In this case the historical value is lost to the religious value. Thus their issue is really against religion and not about the display of historical documents. As if to say, IF we were to display the Confederate Seal, we would be really pushing an agenda that the Confederates Shall Rise again, or is that the South Shall Rise Again. It is all in the Name or branding power. If we keep calling a dog a cat long enough, then people will believe it is a cat and some actually heard the cat bark. So keep playing the name game.
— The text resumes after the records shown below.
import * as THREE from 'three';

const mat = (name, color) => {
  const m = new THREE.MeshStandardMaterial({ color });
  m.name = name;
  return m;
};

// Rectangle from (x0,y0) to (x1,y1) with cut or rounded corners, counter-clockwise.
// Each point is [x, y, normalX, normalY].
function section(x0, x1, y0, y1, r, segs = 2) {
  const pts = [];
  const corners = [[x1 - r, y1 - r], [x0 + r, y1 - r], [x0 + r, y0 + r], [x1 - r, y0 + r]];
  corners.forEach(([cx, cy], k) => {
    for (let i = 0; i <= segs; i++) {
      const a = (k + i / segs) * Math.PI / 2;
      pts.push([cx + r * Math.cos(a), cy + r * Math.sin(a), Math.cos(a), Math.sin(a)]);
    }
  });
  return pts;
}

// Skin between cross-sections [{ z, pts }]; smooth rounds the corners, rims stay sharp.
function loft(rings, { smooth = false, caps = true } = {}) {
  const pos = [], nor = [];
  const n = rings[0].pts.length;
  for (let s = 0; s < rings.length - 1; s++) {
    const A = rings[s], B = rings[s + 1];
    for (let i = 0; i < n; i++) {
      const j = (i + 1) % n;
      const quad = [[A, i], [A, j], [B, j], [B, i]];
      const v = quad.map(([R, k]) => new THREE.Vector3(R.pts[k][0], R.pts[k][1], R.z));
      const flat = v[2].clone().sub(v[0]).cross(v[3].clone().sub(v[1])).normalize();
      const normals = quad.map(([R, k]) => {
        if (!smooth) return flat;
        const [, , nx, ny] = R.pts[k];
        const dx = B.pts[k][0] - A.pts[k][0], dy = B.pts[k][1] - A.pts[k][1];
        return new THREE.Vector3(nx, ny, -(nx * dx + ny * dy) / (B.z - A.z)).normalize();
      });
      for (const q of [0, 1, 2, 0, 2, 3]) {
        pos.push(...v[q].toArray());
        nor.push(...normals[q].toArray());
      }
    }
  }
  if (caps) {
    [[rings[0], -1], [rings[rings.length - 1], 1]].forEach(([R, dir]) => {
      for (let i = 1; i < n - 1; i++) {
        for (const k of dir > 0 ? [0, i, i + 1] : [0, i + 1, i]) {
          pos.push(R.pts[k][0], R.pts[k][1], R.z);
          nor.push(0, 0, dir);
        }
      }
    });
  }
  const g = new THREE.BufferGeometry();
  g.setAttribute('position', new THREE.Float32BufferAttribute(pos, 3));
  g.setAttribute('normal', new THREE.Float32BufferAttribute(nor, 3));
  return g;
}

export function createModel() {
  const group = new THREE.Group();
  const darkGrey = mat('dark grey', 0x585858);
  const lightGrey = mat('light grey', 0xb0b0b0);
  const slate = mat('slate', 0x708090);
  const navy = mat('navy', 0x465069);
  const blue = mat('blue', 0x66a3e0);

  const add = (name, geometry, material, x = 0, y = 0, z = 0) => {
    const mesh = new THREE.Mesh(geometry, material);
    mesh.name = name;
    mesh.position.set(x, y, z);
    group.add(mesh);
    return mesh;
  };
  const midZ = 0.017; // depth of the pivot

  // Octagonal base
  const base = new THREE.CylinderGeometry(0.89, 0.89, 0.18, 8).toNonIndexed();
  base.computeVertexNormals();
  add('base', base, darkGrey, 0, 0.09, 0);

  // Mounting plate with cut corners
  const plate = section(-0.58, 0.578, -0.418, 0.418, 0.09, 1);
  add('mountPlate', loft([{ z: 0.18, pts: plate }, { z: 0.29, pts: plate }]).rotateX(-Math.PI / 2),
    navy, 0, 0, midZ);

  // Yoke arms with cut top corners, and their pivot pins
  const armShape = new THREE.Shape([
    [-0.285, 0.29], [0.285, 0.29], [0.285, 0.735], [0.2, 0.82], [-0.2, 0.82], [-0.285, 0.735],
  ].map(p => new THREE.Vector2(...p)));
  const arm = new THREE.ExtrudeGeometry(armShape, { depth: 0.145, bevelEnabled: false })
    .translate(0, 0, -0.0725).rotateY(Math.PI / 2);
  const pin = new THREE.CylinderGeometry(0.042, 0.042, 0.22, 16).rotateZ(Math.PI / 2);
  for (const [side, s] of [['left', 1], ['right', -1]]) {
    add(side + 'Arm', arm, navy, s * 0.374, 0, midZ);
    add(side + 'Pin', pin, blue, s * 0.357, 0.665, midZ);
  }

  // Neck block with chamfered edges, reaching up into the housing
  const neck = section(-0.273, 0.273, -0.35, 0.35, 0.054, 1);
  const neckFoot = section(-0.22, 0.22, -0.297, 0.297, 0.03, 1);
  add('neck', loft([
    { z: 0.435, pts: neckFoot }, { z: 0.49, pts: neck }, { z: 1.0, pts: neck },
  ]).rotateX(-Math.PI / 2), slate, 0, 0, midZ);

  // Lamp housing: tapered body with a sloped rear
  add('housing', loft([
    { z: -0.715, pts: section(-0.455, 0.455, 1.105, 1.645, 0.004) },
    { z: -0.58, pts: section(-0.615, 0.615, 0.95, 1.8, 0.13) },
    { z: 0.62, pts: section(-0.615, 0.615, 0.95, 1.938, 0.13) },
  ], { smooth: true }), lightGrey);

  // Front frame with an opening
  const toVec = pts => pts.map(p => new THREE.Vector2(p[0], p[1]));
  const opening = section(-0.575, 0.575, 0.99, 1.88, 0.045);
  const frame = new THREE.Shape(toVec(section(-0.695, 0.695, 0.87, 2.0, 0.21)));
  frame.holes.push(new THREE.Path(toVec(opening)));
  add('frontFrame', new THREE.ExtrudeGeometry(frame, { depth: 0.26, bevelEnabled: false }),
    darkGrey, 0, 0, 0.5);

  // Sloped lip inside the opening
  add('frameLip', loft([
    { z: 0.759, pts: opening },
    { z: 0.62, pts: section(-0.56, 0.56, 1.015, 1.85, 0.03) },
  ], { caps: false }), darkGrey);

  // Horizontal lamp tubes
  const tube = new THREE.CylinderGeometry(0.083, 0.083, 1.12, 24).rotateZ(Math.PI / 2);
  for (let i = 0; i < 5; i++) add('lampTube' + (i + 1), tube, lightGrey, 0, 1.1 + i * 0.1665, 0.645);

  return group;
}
Some people call them the Democrats, others the Dumb-o-crats, and others the Demo Rats.
So here to go again wasting tax dollars on ridiculous non-sense and the feeding frenzy of the so called legal system, court dockets tied up and juries.
The ACLU of Virginia sued the Giles County School Board after the Board adopted an “open forum” policy, which permits the display of historical documents by private individuals or groups.
A privately-sponsored historical display consisting of eleven documents, one of which is the Ten Commandments, was posted in Narrows High School (Narrows is a small community near the West Virginia border, not too far from Blacksburg and Virginia Tech).
The additional ten documents in the “Foundations of American Law and Government” display include such items as the Magna Carta, the Declaration of Independence, and the Mayflower Compact.
An “offended” parent and student have partnered with the ACLU to have the display of the Ten Commandments removed – even though the Ten Commandments is listed in Virginia’s secular schoolbooks as being among the core contributing principles of several civilizations, including the Hebrew people, and among the foundational elements of our own laws and government.
The “Foundations of American Law and Government” display has been upheld by multiple federal courts of appeal. It is clearly appropriate to include the Ten Commandments in a display on law, because there is no dispute that this ancient code helped shape American law and government.
As Liberty Counsel’s lead constitutional attorney, I will argue in federal court on Monday in defense of the Giles County School Board.
Mathew Staver, Founder and Chairman